Try it: Your job is to retype the records exactly while dropping every picture.

[Collected data]
——

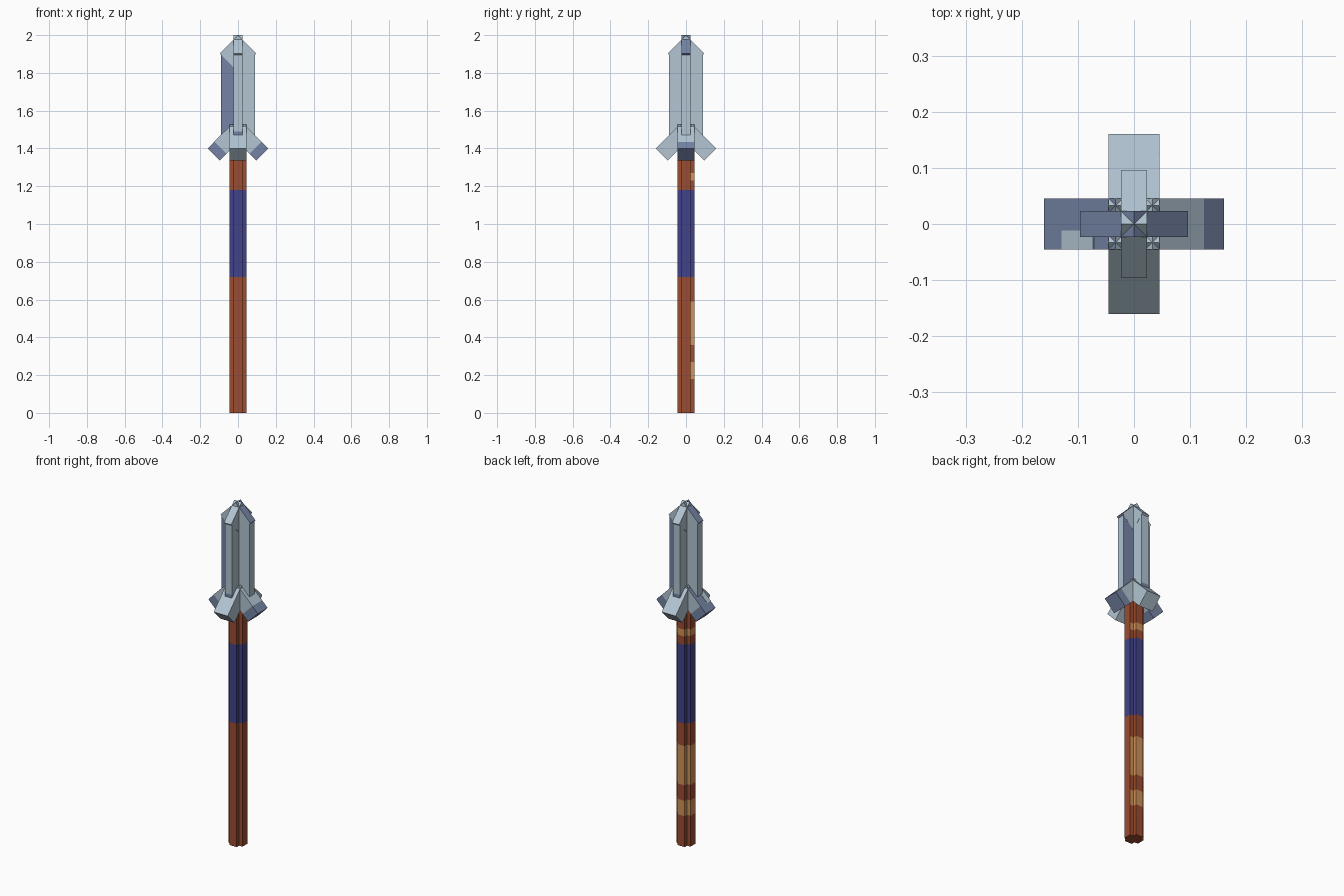
import bpy, bmesh, math
from mathutils import Matrix, Vector

if "Cube" in bpy.data.objects:
    bpy.data.objects.remove(bpy.data.objects["Cube"])


def material(name, rgb):
    def lin(c):
        c /= 255
        return c / 12.92 if c <= 0.04045 else ((c + 0.055) / 1.055) ** 2.4
    m = bpy.data.materials.new(name)
    m.diffuse_color = (*[lin(c) for c in rgb], 1)
    m.use_nodes = True
    m.node_tree.nodes["Principled BSDF"].inputs["Base Color"].default_value = m.diffuse_color
    return m


STEEL = material("light_steel", (178, 197, 210))
SLATE = material("slate_steel", (117, 132, 165))
BROWN = material("red_brown_wood", (156, 76, 48))
BLUE = material("blue_wrap", (66, 66, 138))
GOLD = material("tan_gold", (208, 146, 88))


def prism(name, profile, levels, mats, rule=None, matrix=None):
    """Extrude a profile through several levels; rule(centre, normal) picks the colour."""
    bm = bmesh.new()
    rings = [[bm.verts.new((x, y, z)) for x, y in profile] for z in levels]
    n = len(profile)
    for a, b in zip(rings, rings[1:]):
        for i in range(n):
            j = (i + 1) % n
            bm.faces.new((a[i], a[j], b[j], b[i]))
    bm.faces.new(rings[0][::-1])
    bm.faces.new(rings[-1])
    bm.normal_update()
    if rule:
        for f in bm.faces:
            f.material_index = rule(f.calc_center_median(), f.normal)
    if matrix:
        bm.transform(matrix)
    me = bpy.data.meshes.new(name)
    bm.to_mesh(me)
    bm.free()
    for m in mats:
        me.materials.append(m)
    ob = bpy.data.objects.new(name, me)
    bpy.context.collection.objects.link(ob)
    return ob


def plus(w, t):
    """Cross-shaped profile: arms reach w, half thickness t."""
    quarter = [(w, -t), (w, t), (t, t)]
    pts = []
    for k in range(4):
        c, s = [(1, 0), (0, 1), (-1, 0), (0, -1)][k]
        pts += [(x * c - y * s, x * s + y * c) for x, y in quarter]
    return pts


def rect(a, b):
    return [(-a, -b), (a, -b), (a, b), (-a, b)]


# Shaft: cross-shaped pole with blue grip and gold bands on the back and left
def shaft_rule(c, n):
    if 0.72 < c.z < 1.18:
        return 1
    band = 0.18 < c.z < 0.27 or 0.36 < c.z < 0.59 or 1.23 < c.z < 1.27
    side = n.y > 0.5 or n.x < -0.5 or (n.x > 0.5 and c.y > 0.025)
    return 2 if band and side else 0


prism("shaft", plus(0.045, 0.023),
      [0, 0.18, 0.27, 0.36, 0.59, 0.72, 1.18, 1.23, 1.27, 1.42],
      [BROWN, BLUE, GOLD], shaft_rule)


# Blade: crossed plates, slate on two opposite broad sides and at the foot
def blade_rule(c, n):
    if c.z < 1.49 and abs(n.y) > 0.5 and abs(c.y) > 0.05:
        return 1
    front_left = n.y < -0.5 and c.x < -0.03
    back_right = n.y > 0.5 and c.x > 0.03
    return int(front_left or back_right)


prism("blade", plus(0.089, 0.023), [1.47, 1.49, 1.905], [STEEL, SLATE], blade_rule)

# Tip: two crossed square plates standing on a corner
h = 0.0965 / math.sqrt(2)
for name, turn in (("tip_plate_side", 0), ("tip_plate_front", 90)):
    m = (Matrix.Translation((0, 0, 1.9035)) @ Matrix.Rotation(math.radians(turn), 4, 'Z')
         @ Matrix.Rotation(math.radians(45), 4, 'Y'))
    slate_edges = turn == 0
    prism(name, rect(h, 0.0234), [-h, h], [STEEL, SLATE],
          lambda c, n, s=slate_edges: int(s and abs(n.y) < 0.5), m)

# Guard: four square blocks sloping outward and down
rules = {
    "right": lambda c, n: int(c.z < 0.05),
    "back": lambda c, n: int(n.x < -0.5 and c.z < 0.05),
    "left": lambda c, n: int(n.x > 0.5 or c.z < 0.05),
    "front": lambda c, n: 0,
}
wing = {}
for k, (side, rule) in enumerate(rules.items()):
    wing[side] = (Matrix.Rotation(k * math.pi / 2, 4, 'Z')
                  @ Matrix.Translation((0.1282, 0, 1.3682))
                  @ Matrix.Rotation(math.radians(-45), 4, 'Y'))
    prism("guard_block_" + side, rect(0.045, 0.045), [0, 0.05, 0.18],
          [STEEL, SLATE], rule, wing[side])

# Light worn patch on top of the left guard block
prism("guard_patch", [(0.044, 0.012), (0.0465, 0.012), (0.0465, 0.045), (0.044, 0.045)],
      [0.045, 0.125], [STEEL], None, wing["left"])
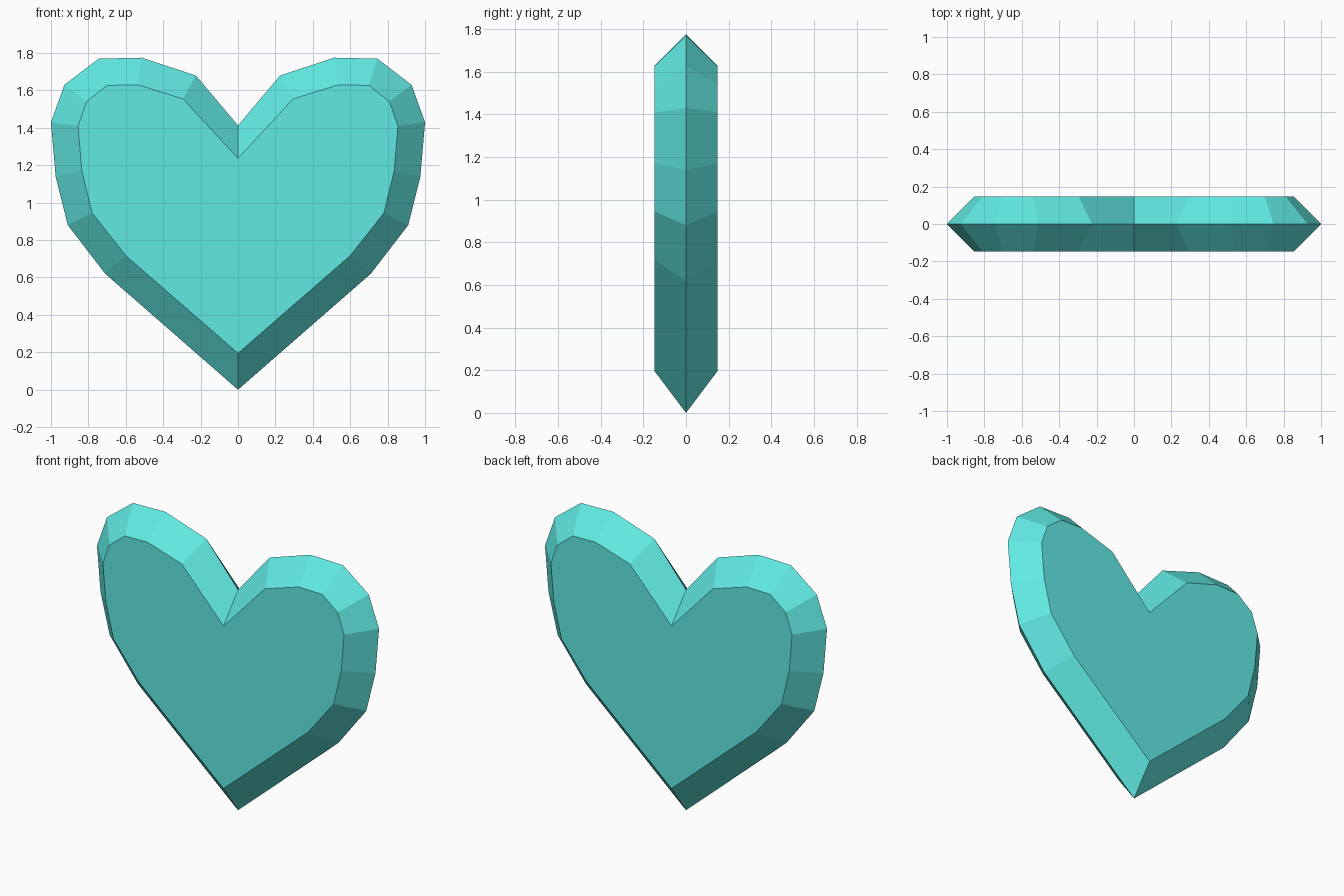
import bpy, bmesh

if "Cube" in bpy.data.objects:
    bpy.data.objects.remove(bpy.data.objects["Cube"])

DEPTH = 0.147  # half thickness

# Right half of the widest outline, from bottom tip to top notch (x, z)
RIM = [(0, 0), (0.71, 0.62), (0.91, 0.88), (0.975, 1.14), (1.0, 1.43),
       (0.928, 1.63), (0.745, 1.77), (0.515, 1.775), (0.225, 1.68), (0, 1.413)]
# Matching half outline of the flat front and back faces
FACE = [(0, 0.195), (0.60, 0.717), (0.78, 0.945), (0.835, 1.17), (0.855, 1.41),
        (0.81, 1.54), (0.70, 1.627), (0.535, 1.63), (0.295, 1.555), (0, 1.237)]


def ring(bm, half, y):
    """Closed loop of vertices: right half plus its mirror image."""
    pts = half + [(-x, z) for x, z in reversed(half[1:-1])]
    return [bm.verts.new((x, y, z)) for x, z in pts]


bm = bmesh.new()
front = ring(bm, FACE, -DEPTH)
rim = ring(bm, RIM, 0)
back = ring(bm, FACE, DEPTH)

# Flat faces
bm.faces.new(front)
bm.faces.new(back[::-1])

# Bevelled facets around the edge
n = len(rim)
for a, b in ((front, rim), (rim, back)):
    for i in range(n):
        j = (i + 1) % n
        bm.faces.new((a[j], a[i], b[i], b[j]))

bmesh.ops.recalc_face_normals(bm, faces=bm.faces)
mesh = bpy.data.meshes.new("heart_gem")
bm.to_mesh(mesh)
bm.free()

# Turquoise gem colour
mat = bpy.data.materials.new("turquoise")
mat.diffuse_color = (0.12, 0.82, 0.77, 1)
mat.use_nodes = True
mat.node_tree.nodes["Principled BSDF"].inputs["Base Color"].default_value = mat.diffuse_color
mesh.materials.append(mat)

heart = bpy.data.objects.new("heart_gem", mesh)
bpy.context.collection.objects.link(heart)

——

Response to this exercise:
import bpy, bmesh, math
from mathutils import Matrix, Vector

if "Cube" in bpy.data.objects:
    bpy.data.objects.remove(bpy.data.objects["Cube"])


def material(name, rgb):
    def lin(c):
        c /= 255
        return c / 12.92 if c <= 0.04045 else ((c + 0.055) / 1.055) ** 2.4
    m = bpy.data.materials.new(name)
    m.diffuse_color = (*[lin(c) for c in rgb], 1)
    m.use_nodes = True
    m.node_tree.nodes["Principled BSDF"].inputs["Base Color"].default_value = m.diffuse_color
    return m


STEEL = material("light_steel", (178, 197, 210))
SLATE = material("slate_steel", (117, 132, 165))
BROWN = material("red_brown_wood", (156, 76, 48))
BLUE = material("blue_wrap", (66, 66, 138))
GOLD = material("tan_gold", (208, 146, 88))


def prism(name, profile, levels, mats, rule=None, matrix=None):
    """Extrude a profile through several levels; rule(centre, normal) picks the colour."""
    bm = bmesh.new()
    rings = [[bm.verts.new((x, y, z)) for x, y in profile] for z in levels]
    n = len(profile)
    for a, b in zip(rings, rings[1:]):
        for i in range(n):
            j = (i + 1) % n
            bm.faces.new((a[i], a[j], b[j], b[i]))
    bm.faces.new(rings[0][::-1])
    bm.faces.new(rings[-1])
    bm.normal_update()
    if rule:
        for f in bm.faces:
            f.material_index = rule(f.calc_center_median(), f.normal)
    if matrix:
        bm.transform(matrix)
    me = bpy.data.meshes.new(name)
    bm.to_mesh(me)
    bm.free()
    for m in mats:
        me.materials.append(m)
    ob = bpy.data.objects.new(name, me)
    bpy.context.collection.objects.link(ob)
    return ob


def plus(w, t):
    """Cross-shaped profile: arms reach w, half thickness t."""
    quarter = [(w, -t), (w, t), (t, t)]
    pts = []
    for k in range(4):
        c, s = [(1, 0), (0, 1), (-1, 0), (0, -1)][k]
        pts += [(x * c - y * s, x * s + y * c) for x, y in quarter]
    return pts


def rect(a, b):
    return [(-a, -b), (a, -b), (a, b), (-a, b)]


# Shaft: cross-shaped pole with blue grip and gold bands on the back and left
def shaft_rule(c, n):
    if 0.72 < c.z < 1.18:
        return 1
    band = 0.18 < c.z < 0.27 or 0.36 < c.z < 0.59 or 1.23 < c.z < 1.27
    side = n.y > 0.5 or n.x < -0.5 or (n.x > 0.5 and c.y > 0.025)
    return 2 if band and side else 0


prism("shaft", plus(0.045, 0.023),
      [0, 0.18, 0.27, 0.36, 0.59, 0.72, 1.18, 1.23, 1.27, 1.42],
      [BROWN, BLUE, GOLD], shaft_rule)


# Blade: crossed plates, slate on two opposite broad sides and at the foot
def blade_rule(c, n):
    if c.z < 1.49 and abs(n.y) > 0.5 and abs(c.y) > 0.05:
        return 1
    front_left = n.y < -0.5 and c.x < -0.03
    back_right = n.y > 0.5 and c.x > 0.03
    return int(front_left or back_right)


prism("blade", plus(0.089, 0.023), [1.47, 1.49, 1.905], [STEEL, SLATE], blade_rule)

# Tip: two crossed square plates standing on a corner
h = 0.0965 / math.sqrt(2)
for name, turn in (("tip_plate_side", 0), ("tip_plate_front", 90)):
    m = (Matrix.Translation((0, 0, 1.9035)) @ Matrix.Rotation(math.radians(turn), 4, 'Z')
         @ Matrix.Rotation(math.radians(45), 4, 'Y'))
    slate_edges = turn == 0
    prism(name, rect(h, 0.0234), [-h, h], [STEEL, SLATE],
          lambda c, n, s=slate_edges: int(s and abs(n.y) < 0.5), m)

# Guard: four square blocks sloping outward and down
rules = {
    "right": lambda c, n: int(c.z < 0.05),
    "back": lambda c, n: int(n.x < -0.5 and c.z < 0.05),
    "left": lambda c, n: int(n.x > 0.5 or c.z < 0.05),
    "front": lambda c, n: 0,
}
wing = {}
for k, (side, rule) in enumerate(rules.items()):
    wing[side] = (Matrix.Rotation(k * math.pi / 2, 4, 'Z')
                  @ Matrix.Translation((0.1282, 0, 1.3682))
                  @ Matrix.Rotation(math.radians(-45), 4, 'Y'))
    prism("guard_block_" + side, rect(0.045, 0.045), [0, 0.05, 0.18],
          [STEEL, SLATE], rule, wing[side])

# Light worn patch on top of the left guard block
prism("guard_patch", [(0.044, 0.012), (0.0465, 0.012), (0.0465, 0.045), (0.044, 0.045)],
      [0.045, 0.125], [STEEL], None, wing["left"])
import bpy, bmesh

if "Cube" in bpy.data.objects:
    bpy.data.objects.remove(bpy.data.objects["Cube"])

DEPTH = 0.147  # half thickness

# Right half of the widest outline, from bottom tip to top notch (x, z)
RIM = [(0, 0), (0.71, 0.62), (0.91, 0.88), (0.975, 1.14), (1.0, 1.43),
       (0.928, 1.63), (0.745, 1.77), (0.515, 1.775), (0.225, 1.68), (0, 1.413)]
# Matching half outline of the flat front and back faces
FACE = [(0, 0.195), (0.60, 0.717), (0.78, 0.945), (0.835, 1.17), (0.855, 1.41),
        (0.81, 1.54), (0.70, 1.627), (0.535, 1.63), (0.295, 1.555), (0, 1.237)]


def ring(bm, half, y):
    """Closed loop of vertices: right half plus its mirror image."""
    pts = half + [(-x, z) for x, z in reversed(half[1:-1])]
    return [bm.verts.new((x, y, z)) for x, z in pts]


bm = bmesh.new()
front = ring(bm, FACE, -DEPTH)
rim = ring(bm, RIM, 0)
back = ring(bm, FACE, DEPTH)

# Flat faces
bm.faces.new(front)
bm.faces.new(back[::-1])

# Bevelled facets around the edge
n = len(rim)
for a, b in ((front, rim), (rim, back)):
    for i in range(n):
        j = (i + 1) % n
        bm.faces.new((a[j], a[i], b[i], b[j]))

bmesh.ops.recalc_face_normals(bm, faces=bm.faces)
mesh = bpy.data.meshes.new("heart_gem")
bm.to_mesh(mesh)
bm.free()

# Turquoise gem colour
mat = bpy.data.materials.new("turquoise")
mat.diffuse_color = (0.12, 0.82, 0.77, 1)
mat.use_nodes = True
mat.node_tree.nodes["Principled BSDF"].inputs["Base Color"].default_value = mat.diffuse_color
mesh.materials.append(mat)

heart = bpy.data.objects.new("heart_gem", mesh)
bpy.context.collection.objects.link(heart)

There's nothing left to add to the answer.